= What to do =
All lines of the data shown below should be output exactly as they stand.
[[ Data for review, beginning ]]
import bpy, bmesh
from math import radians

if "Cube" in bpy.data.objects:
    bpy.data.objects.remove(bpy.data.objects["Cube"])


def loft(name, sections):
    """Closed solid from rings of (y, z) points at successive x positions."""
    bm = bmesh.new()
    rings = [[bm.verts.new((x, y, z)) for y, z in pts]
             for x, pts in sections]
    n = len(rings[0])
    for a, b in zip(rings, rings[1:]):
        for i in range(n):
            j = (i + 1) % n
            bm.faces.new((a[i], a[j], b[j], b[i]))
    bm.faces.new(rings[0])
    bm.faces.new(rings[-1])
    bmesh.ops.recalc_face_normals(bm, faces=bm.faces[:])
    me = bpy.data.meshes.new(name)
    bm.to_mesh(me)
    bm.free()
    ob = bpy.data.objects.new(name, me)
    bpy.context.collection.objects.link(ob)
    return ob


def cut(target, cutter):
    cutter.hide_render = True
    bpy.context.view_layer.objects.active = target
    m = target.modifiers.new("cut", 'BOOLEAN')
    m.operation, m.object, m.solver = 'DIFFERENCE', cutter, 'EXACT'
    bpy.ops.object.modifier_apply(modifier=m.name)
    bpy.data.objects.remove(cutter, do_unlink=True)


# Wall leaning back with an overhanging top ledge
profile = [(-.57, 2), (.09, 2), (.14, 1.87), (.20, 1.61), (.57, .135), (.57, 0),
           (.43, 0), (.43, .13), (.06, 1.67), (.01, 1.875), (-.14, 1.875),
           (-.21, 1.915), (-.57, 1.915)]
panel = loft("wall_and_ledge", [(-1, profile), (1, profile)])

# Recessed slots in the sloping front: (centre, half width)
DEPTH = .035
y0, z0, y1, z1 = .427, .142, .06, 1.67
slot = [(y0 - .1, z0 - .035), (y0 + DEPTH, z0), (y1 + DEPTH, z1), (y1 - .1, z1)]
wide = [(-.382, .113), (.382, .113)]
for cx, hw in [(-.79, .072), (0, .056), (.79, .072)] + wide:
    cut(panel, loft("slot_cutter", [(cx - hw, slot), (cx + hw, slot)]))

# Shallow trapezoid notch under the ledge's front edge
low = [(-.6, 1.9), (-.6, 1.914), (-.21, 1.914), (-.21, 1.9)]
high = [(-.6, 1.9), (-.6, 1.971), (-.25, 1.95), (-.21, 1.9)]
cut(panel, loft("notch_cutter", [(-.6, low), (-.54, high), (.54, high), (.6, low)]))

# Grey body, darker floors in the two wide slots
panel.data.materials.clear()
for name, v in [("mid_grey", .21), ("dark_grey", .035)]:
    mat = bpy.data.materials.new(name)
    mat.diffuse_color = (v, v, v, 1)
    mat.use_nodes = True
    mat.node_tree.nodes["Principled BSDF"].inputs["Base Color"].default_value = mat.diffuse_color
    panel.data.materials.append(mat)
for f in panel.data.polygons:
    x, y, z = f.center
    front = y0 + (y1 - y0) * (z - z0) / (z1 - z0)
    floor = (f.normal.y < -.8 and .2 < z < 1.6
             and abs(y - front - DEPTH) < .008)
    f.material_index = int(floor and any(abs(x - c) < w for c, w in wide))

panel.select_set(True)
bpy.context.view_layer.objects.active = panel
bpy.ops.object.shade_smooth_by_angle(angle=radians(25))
[[ Data for review, end ]]
= Reply =
import bpy, bmesh
from math import radians

if "Cube" in bpy.data.objects:
    bpy.data.objects.remove(bpy.data.objects["Cube"])


def loft(name, sections):
    """Closed solid from rings of (y, z) points at successive x positions."""
    bm = bmesh.new()
    rings = [[bm.verts.new((x, y, z)) for y, z in pts]
             for x, pts in sections]
    n = len(rings[0])
    for a, b in zip(rings, rings[1:]):
        for i in range(n):
            j = (i + 1) % n
            bm.faces.new((a[i], a[j], b[j], b[i]))
    bm.faces.new(rings[0])
    bm.faces.new(rings[-1])
    bmesh.ops.recalc_face_normals(bm, faces=bm.faces[:])
    me = bpy.data.meshes.new(name)
    bm.to_mesh(me)
    bm.free()
    ob = bpy.data.objects.new(name, me)
    bpy.context.collection.objects.link(ob)
    return ob


def cut(target, cutter):
    cutter.hide_render = True
    bpy.context.view_layer.objects.active = target
    m = target.modifiers.new("cut", 'BOOLEAN')
    m.operation, m.object, m.solver = 'DIFFERENCE', cutter, 'EXACT'
    bpy.ops.object.modifier_apply(modifier=m.name)
    bpy.data.objects.remove(cutter, do_unlink=True)


# Wall leaning back with an overhanging top ledge
profile = [(-.57, 2), (.09, 2), (.14, 1.87), (.20, 1.61), (.57, .135), (.57, 0),
           (.43, 0), (.43, .13), (.06, 1.67), (.01, 1.875), (-.14, 1.875),
           (-.21, 1.915), (-.57, 1.915)]
panel = loft("wall_and_ledge", [(-1, profile), (1, profile)])

# Recessed slots in the sloping front: (centre, half width)
DEPTH = .035
y0, z0, y1, z1 = .427, .142, .06, 1.67
slot = [(y0 - .1, z0 - .035), (y0 + DEPTH, z0), (y1 + DEPTH, z1), (y1 - .1, z1)]
wide = [(-.382, .113), (.382, .113)]
for cx, hw in [(-.79, .072), (0, .056), (.79, .072)] + wide:
    cut(panel, loft("slot_cutter", [(cx - hw, slot), (cx + hw, slot)]))

# Shallow trapezoid notch under the ledge's front edge
low = [(-.6, 1.9), (-.6, 1.914), (-.21, 1.914), (-.21, 1.9)]
high = [(-.6, 1.9), (-.6, 1.971), (-.25, 1.95), (-.21, 1.9)]
cut(panel, loft("notch_cutter", [(-.6, low), (-.54, high), (.54, high), (.6, low)]))

# Grey body, darker floors in the two wide slots
panel.data.materials.clear()
for name, v in [("mid_grey", .21), ("dark_grey", .035)]:
    mat = bpy.data.materials.new(name)
    mat.diffuse_color = (v, v, v, 1)
    mat.use_nodes = True
    mat.node_tree.nodes["Principled BSDF"].inputs["Base Color"].default_value = mat.diffuse_color
    panel.data.materials.append(mat)
for f in panel.data.polygons:
    x, y, z = f.center
    front = y0 + (y1 - y0) * (z - z0) / (z1 - z0)
    floor = (f.normal.y < -.8 and .2 < z < 1.6
             and abs(y - front - DEPTH) < .008)
    f.material_index = int(floor and any(abs(x - c) < w for c, w in wide))

panel.select_set(True)
bpy.context.view_layer.objects.active = panel
bpy.ops.object.shade_smooth_by_angle(angle=radians(25))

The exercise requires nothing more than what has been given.